Blockstack PBC today published a legal memorandum in which its independent counsel, US law firm Wilson Sonsini Goodrich & Rosati, argued that the mainnet launch of the Stacks 2.0 blockchain, set for 14 Jan, 2021, means that there’s no way the US Securities and Exchange Commission can consider STX a security.
A non-security status would mean that US cryptocurrency exchanges, such as Coinbase and Kraken, could list the token and that US citizens could trade it.
Of course, the memorandum is but a legal argument—it’s not recognized by the SEC. Nor does it mean that US cryptocurrency exchanges consider the memorandum sufficient proof of STX’s non-security status to list the token.
A representative for Binance.US said it was “big news” but declined to comment on whether the exchange would list the token.
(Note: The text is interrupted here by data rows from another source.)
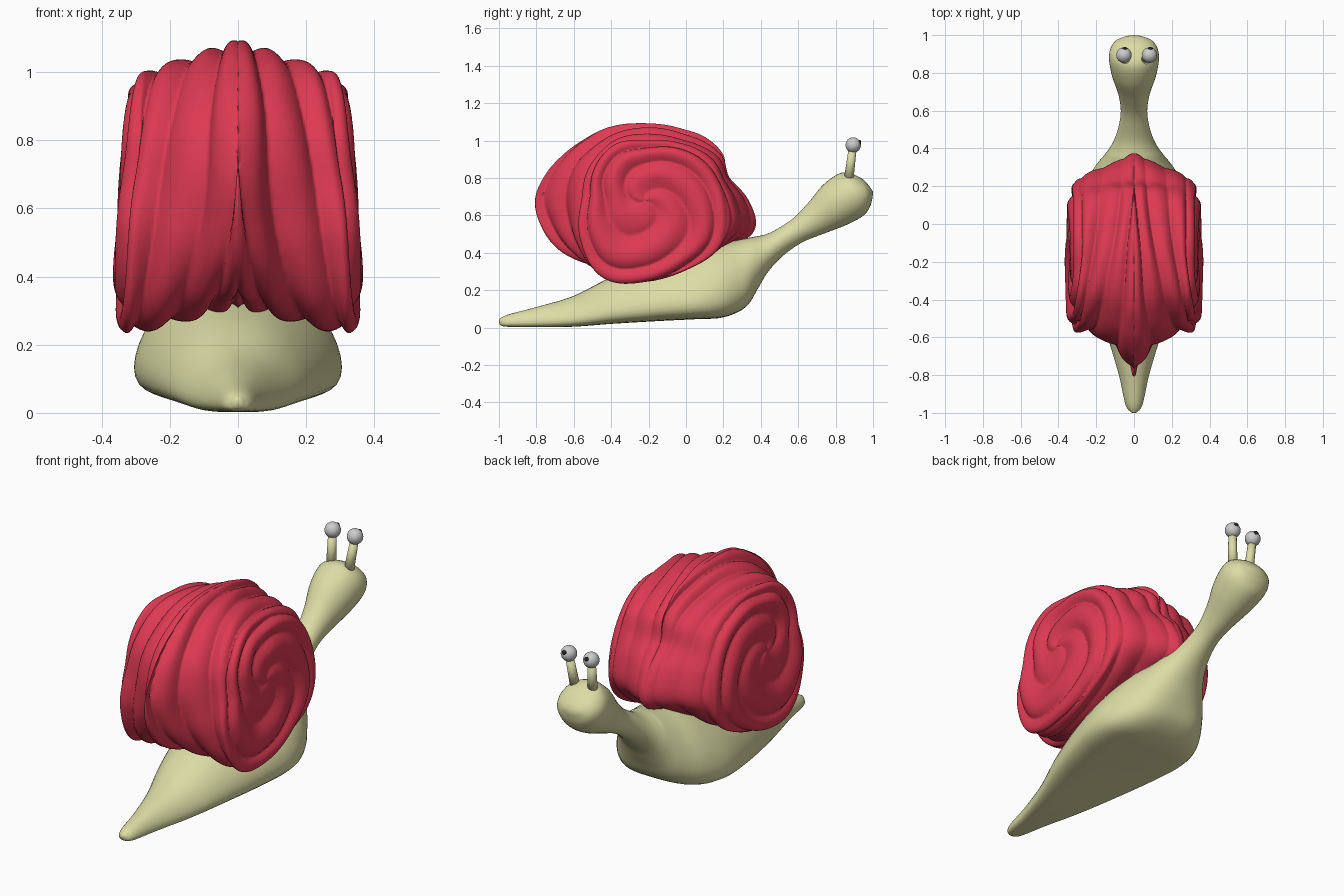
import bpy, bmesh, math
from mathutils import Vector

if "Cube" in bpy.data.objects:
    bpy.data.objects.remove(bpy.data.objects["Cube"])


def material(name, rgb):
    m = bpy.data.materials.new(name)
    m.diffuse_color = (*rgb, 1)
    m.use_nodes = True
    m.node_tree.nodes["Principled BSDF"].inputs["Base Color"].default_value = m.diffuse_color
    return m


def spline(table, t, closed=False):
    """Catmull-Rom sample of a table of tuples, t in 0..1."""
    n = len(table)
    f = t * (n if closed else n - 1)
    i = math.floor(f) if closed else min(int(f), n - 2)
    u = f - i
    pick = (lambda k: table[k % n]) if closed else (lambda k: table[max(0, min(n - 1, k))])
    p0, p1, p2, p3 = (pick(i + k) for k in (-1, 0, 1, 2))
    return [0.5 * (2 * b + (c - a) * u + (2 * a - 5 * b + 4 * c - d) * u * u
                   + (3 * b - a - 3 * c + d) * u ** 3) for a, b, c, d in zip(p0, p1, p2, p3)]


def loft(rings, start=None, end=None):
    """Skin closed rings of equal length, with optional pole points."""
    bm = bmesh.new()
    rows = [[bm.verts.new(p) for p in r] for r in rings]
    n = len(rows[0])
    for a, b in zip(rows, rows[1:]):
        for j in range(n):
            k = (j + 1) % n
            bm.faces.new((a[j], a[k], b[k], b[j]))
    for pole, row in ((start, rows[0]), (end, rows[-1])):
        if pole is not None:
            v = bm.verts.new(pole)
            for j in range(n):
                bm.faces.new((row[j], v, row[(j + 1) % n]))
    bmesh.ops.recalc_face_normals(bm, faces=bm.faces)
    bm.normal_update()
    return bm, rows


def finish(bm, name, mat):
    me = bpy.data.meshes.new(name)
    for f in bm.faces:
        f.smooth = True
    bm.to_mesh(me)
    bm.free()
    ob = bpy.data.objects.new(name, me)
    bpy.context.collection.objects.link(ob)
    if mat:
        me.materials.append(mat)
    return ob


skin = material("skin", (0.72, 0.72, 0.38))
red = material("shell_red", (0.73, 0.042, 0.085))
black = material("pupil_black", (0.02, 0.02, 0.02))

# Body: sections as top (y, z), bottom (y, z), half width, low-heaviness
sections = [
    (-1.0, .045, -.995, .015, .015, 1.2), (-.95, .07, -.96, .005, .045, 1.5),
    (-.8, .11, -.8, .002, .08, 1.8), (-.6, .17, -.6, .005, .14, 2),
    (-.4, .27, -.4, .02, .21, 2), (-.2, .34, -.15, .035, .275, 2),
    (0, .40, .05, .045, .305, 2), (.16, .45, .2, .055, .275, 1.8),
    (.28, .47, .32, .11, .205, 1.5), (.36, .485, .385, .21, .15, 1.2),
    (.43, .50, .44, .30, .11, 1.1), (.50, .535, .52, .385, .083, 1),
    (.58, .59, .62, .455, .07, 1), (.66, .675, .73, .50, .085, 1),
    (.74, .77, .86, .55, .12, 1), (.84, .83, .95, .60, .132, 1),
    (.935, .80, .985, .65, .105, 1), (.982, .755, .998, .70, .05, 1),
]
rings = []
for i in range(103):
    yt, zt, yb, zb, w, f = spline(sections, i / 102)
    ring = []
    for j in range(40):
        a = math.tau * j / 40
        u = ((1 - math.cos(a)) / 2) ** f
        s = math.sin(a)
        x = w * math.copysign(abs(s) ** (1 if f < 1.2 else 0.9), s)
        ring.append((x, yb + (yt - yb) * u, zb + (zt - zb) * u))
    rings.append(ring)
bm, _ = loft(rings, (0, -1.0, .03), (0, 1.0, .728))
finish(bm, "body", skin)

# Shell: midline outline and side-face outline as radii around the centre
CY, CZ = -.22, .68
rim = [.55, .47, .49, .46, .42, .41, .415, .43, .445, .46, .50, .55,
       .585, .56, .52, .46, .40, .38, .36, .36, .38, .42, .50, .60]
side = [.43, .39, .34, .31, .33, .33, .32, .39, .46, .435, .43, .46]
rim = [(r,) for r in rim]
side = [(r,) for r in side]
# Half profile: x and blend (0 centre, 1 side edge, 2 midline)
profile = [(.335, 0), (.335, .35), (.335, .7), (.32, .92), (.275, 1.07),
           (.20, 1.28), (.11, 1.55), (.045, 1.8), (0, 2)]
NS, NT = 96, 168
rings = []
for i in range(1, NS + 1):
    x, e = spline(profile, i / NS)
    ring = []
    for j in range(NT):
        t = j / NT
        a = math.tau * t
        R, E = spline(rim, t, True)[0], spline(side, t, True)[0]
        # broad round mouth at the front, narrow ridge at the back
        p = 1 - .45 * max(0, math.cos(a + .2)) ** 3 + .5 * max(0, -math.cos(a)) ** 2
        r = E * e if e < 1 else E + (R - E) * min(1, e - 1) ** p
        lean = 1 - .08 * math.sin(a) * min(e, 1)
        ring.append((x * lean, CY + r * math.cos(a), CZ + r * math.sin(a)))
    rings.append(ring)
bm, rows = loft(rings, (.335, CY, CZ))
flip = 1 if rows[5][0].normal.x > 0 else -1
# Spiral folds pushed along the normals, softer around the mouth
moves = []
for i, row in enumerate(rows):
    s = (i + 1) / NS
    for j, v in enumerate(row):
        a = math.tau * j / NT
        ph = 3 * a + math.tau * 6 * s + 0.6 * math.sin(2 * a + 5 * s)
        fold = abs(math.sin(ph / 2)) ** 0.9 - 0.6
        soft = 1 - .7 * max(0, math.cos(a + .2)) ** 3 * min(1, max(0, s - .35) * 5)
        depth = (.034 - .01 * s) * soft * min(1, s * 6)
        lump = 0.008 * math.sin(5 * a + 9 * s) * s
        moves.append((v, v.normal * flip * (depth * fold + lump)))
for v, d in moves:
    v.co += d
    v.co.x = max(0, v.co.x)
for v in rows[-1]:
    v.co.x = 0
if flip < 0:
    bmesh.ops.reverse_faces(bm, faces=bm.faces)
shell = finish(bm, "shell", red)
mirror = shell.modifiers.new("mirror", 'MIRROR')
mirror.use_axis[0] = True
mirror.merge_threshold = 0.0005


def ball(name, centre, radius, mat, squash=1):
    bm = bmesh.new()
    bmesh.ops.create_uvsphere(bm, u_segments=32, v_segments=20, radius=radius)
    ob = finish(bm, name, mat)
    ob.location = centre
    ob.scale.y = squash
    return ob


# Eyes on stalks
for label, x0, x1 in (("left", -.045, -.053), ("right", .06, .082)):
    base, tip = Vector((x0, .868, .78)), Vector((x1, .892, .965))
    axis = tip - base
    bm = bmesh.new()
    bmesh.ops.create_cone(bm, cap_ends=True, segments=24, radius1=.026,
                          radius2=.021, depth=axis.length)
    stalk = finish(bm, label + "_eye_stalk", skin)
    stalk.location = (base + tip) / 2
    stalk.rotation_euler = axis.to_track_quat('Z', 'Y').to_euler()
    ball(label + "_eyeball", (x1, .894, .976), .041, None)
    ball(label + "_pupil", (x1 + .004, .928, .990), .014, black, 0.6)
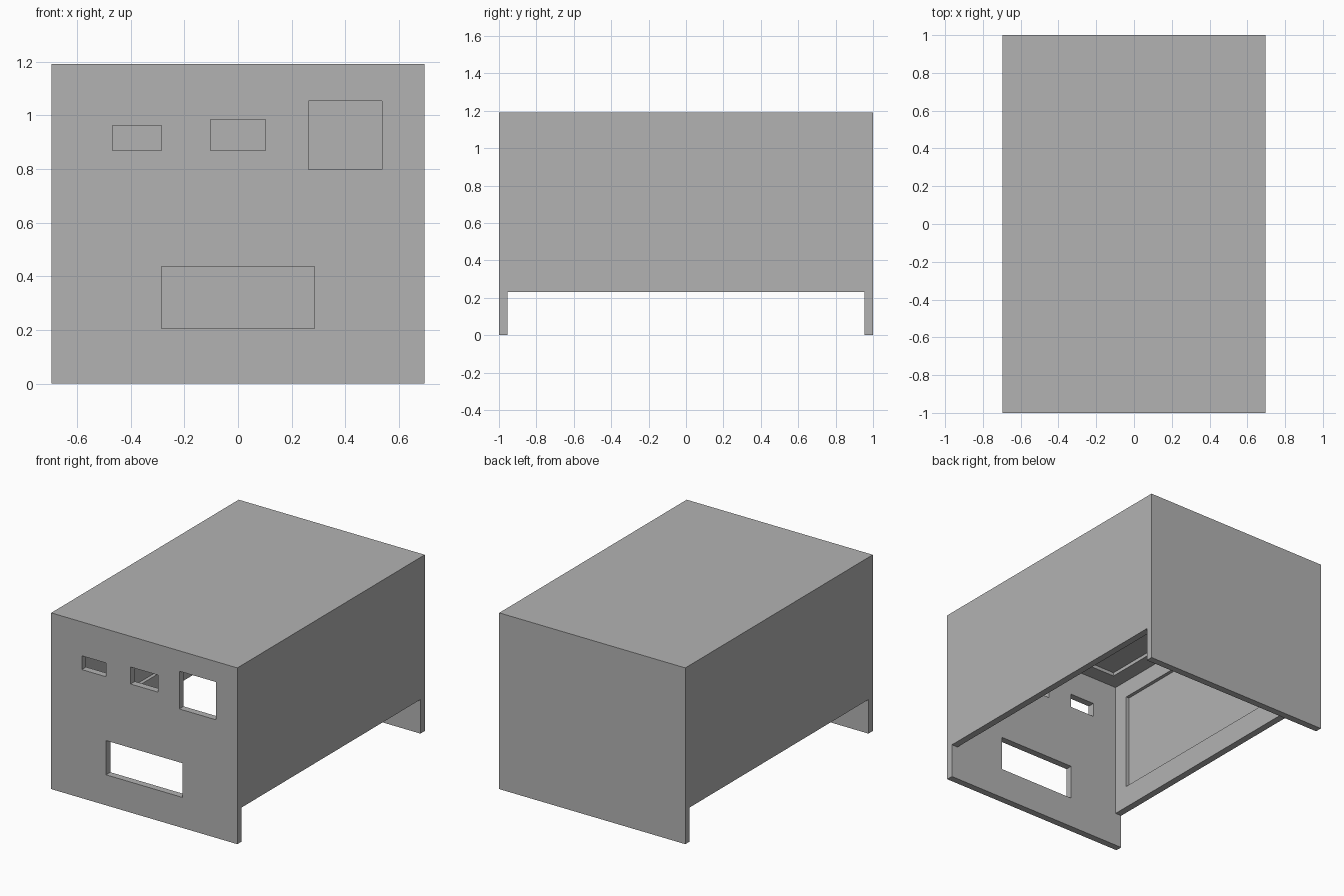
import bpy
import bmesh
from mathutils import Matrix, Vector

cube = bpy.data.objects.get("Cube")
if cube:
    bpy.data.objects.remove(cube, do_unlink=True)

W, L, H = 0.695, 1.0, 1.19      # half width, half length, height
T = 0.046                       # wall thickness
SKIRT = 0.23                    # lower edge of the side walls
DEPTH = 0.023                   # depth of the inner pockets
MARGIN = 0.15                   # pocket distance from the outer edges

grey = bpy.data.materials.new("plain grey")
grey.use_nodes = True
grey.diffuse_color = (0.45, 0.45, 0.45, 1)
grey.node_tree.nodes["Principled BSDF"].inputs["Base Color"].default_value = grey.diffuse_color


def box(name, lo, hi):
    """Box object between two opposite corners."""
    lo, hi = Vector(lo), Vector(hi)
    bm = bmesh.new()
    bmesh.ops.create_cube(bm, size=1, matrix=Matrix.Translation((lo + hi) / 2)
                          @ Matrix.Diagonal((hi - lo).to_4d()))
    mesh = bpy.data.meshes.new(name)
    bm.to_mesh(mesh)
    bm.free()
    mesh.materials.append(grey)
    obj = bpy.data.objects.new(name, mesh)
    bpy.context.collection.objects.link(obj)
    return obj


def cut(target, lo, hi):
    """Subtract a box from the target and discard the cutter."""
    cutter = box("cutter", lo, hi)
    cutter.hide_render = True
    mod = target.modifiers.new("cut", "BOOLEAN")
    mod.operation = "DIFFERENCE"
    mod.solver = "EXACT"
    mod.object = cutter
    bpy.context.view_layer.objects.active = target
    bpy.ops.object.modifier_apply(modifier=mod.name)
    bpy.data.objects.remove(cutter, do_unlink=True)


# Hollow housing, open at the bottom
housing = box("housing", (-W, -L, 0), (W, L, H))
cut(housing, (-W + T, -L + T, -0.1), (W - T, L - T, H - T))

# Side walls stop above the feet of the end panels
cut(housing, (-W - 0.1, -L + T, -0.1), (W + 0.1, L - T, SKIRT))

# Openings in the front panel: x range, z range
openings = [
    (-0.285, 0.285, 0.206, 0.437),   # wide lower slot
    (-0.467, -0.285, 0.868, 0.961),  # small socket
    (-0.102, 0.102, 0.868, 0.983),   # middle socket
    (0.262, 0.537, 0.797, 1.052),    # square socket
]
for x0, x1, z0, z1 in openings:
    cut(housing, (x0, -L - 0.1, z0), (x1, -L + 2 * T, z1))

# Shallow pockets inside both side walls and the roof
end = L - MARGIN
deep = W - T + DEPTH
for side in (-1, 1):
    xs = sorted((side * (W - 2 * T), side * deep))
    cut(housing, (xs[0], -end, SKIRT + MARGIN), (xs[1], end, H - MARGIN - 0.01))
cut(housing, (-W + MARGIN, -end, H - 2 * T), (W - MARGIN, end, H - T + DEPTH))
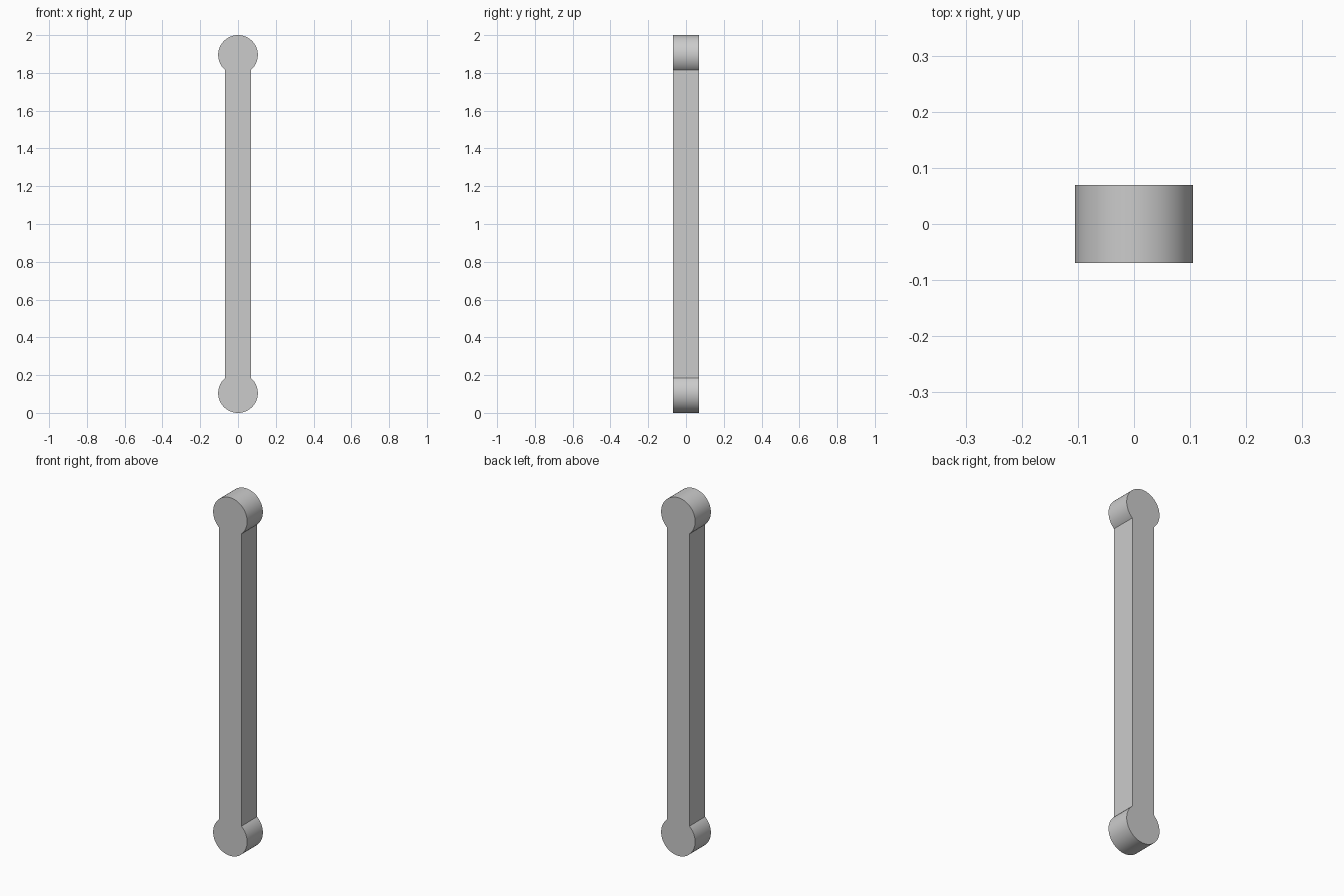
import bpy, bmesh, math

if "Cube" in bpy.data.objects:
    bpy.data.objects.remove(bpy.data.objects["Cube"])

R = 0.105        # radius of the rounded ends
HALF = 0.0693    # half width and half depth of the bar
HEIGHT = 2.0
STEPS = 72

# Dumbbell outline: two large arcs joined by the straight bar sides
half_gap = math.asin(HALF / R)
def arc(cz, middle):
    span = 2 * (math.pi - half_gap)
    start = middle - span / 2
    return [(R * math.cos(start + span * i / STEPS),
             cz + R * math.sin(start + span * i / STEPS)) for i in range(STEPS + 1)]

outline = arc(HEIGHT - R, math.pi / 2) + arc(R, -math.pi / 2)

# Extrude the outline through the depth
bm = bmesh.new()
face = bm.faces.new([bm.verts.new((x, -HALF, z)) for x, z in outline])
result = bmesh.ops.extrude_face_region(bm, geom=[face])
moved = [v for v in result["geom"] if isinstance(v, bmesh.types.BMVert)]
bmesh.ops.translate(bm, verts=moved, vec=(0, 2 * HALF, 0))
bmesh.ops.recalc_face_normals(bm, faces=bm.faces[:])

mesh = bpy.data.meshes.new("link_bar")
bm.to_mesh(mesh)
bm.free()
bar = bpy.data.objects.new("link_bar", mesh)
bpy.context.collection.objects.link(bar)

# Smooth round ends, crisp flat faces
bpy.context.view_layer.objects.active = bar
bar.select_set(True)
bpy.ops.object.shade_smooth_by_angle(angle=math.radians(30))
Decrypt has reached out to Coinbase, Kraken and Gemini and will update this article with any responses.
“I’ll leave it to the exchanges to make their own decisions and announcements,” Muneeb Ali, CEO of Blockstack PBC, told Decrypt.
Blockstack has always argued that the Stacks token is a utility token—one that is genuinely useful and is not traded for purely speculative purposes—a common defense that crypto companies use when arguing that a coin is not a security.
Yet many companies who claim that their token is a utility token have been sued by the US Securities and Exchange Commission, which argues that the companies, such as Block.one, Telegram and Kik, played a hands-on role in determining the value of the token—and thus their token constitutes a security. (Almost all of the companies settled with the SEC).
So, Blockstack always treated the Stacks token as a security under US law, just to be extra careful. It was the first company to issue its token through an SEC-qualified token sale; the sale, which took place in 2019, raised $23 million.
Since then, Blockstack has filed extensive reports with the SEC; upon the launch of Stacks 2.0, Blockstack will file an exit report with the SEC, indicating that it no longer has to file securities reports for its token. This independent legal analysis will help too, said Ali.
With the launch of Stacks 2.0, Blockstack claims that the STX token will definitely no longer be a security since the upgrade decentralizes control over the token—this means that Blockstack will play a less hands-on role in the development of the network.
Of course, most of the cryptocurrency companies sued by the SEC claimed that; Telegram claimed that, and the SEC case made it return $1.7 billion of investors money. Ali argued that the reporting will keep the SEC on its side.
After the launch, Blockstack will rebrand itself to HIRO, will not run a node and will only develop tools atop the Blockstack network.
“It’s night and day,” he said of the differences between Blockstack’s ICO and others that collapsed at the behest of the SEC.
The views and opinions expressed by the author are for informational purposes only and do not constitute financial, investment, or other advice.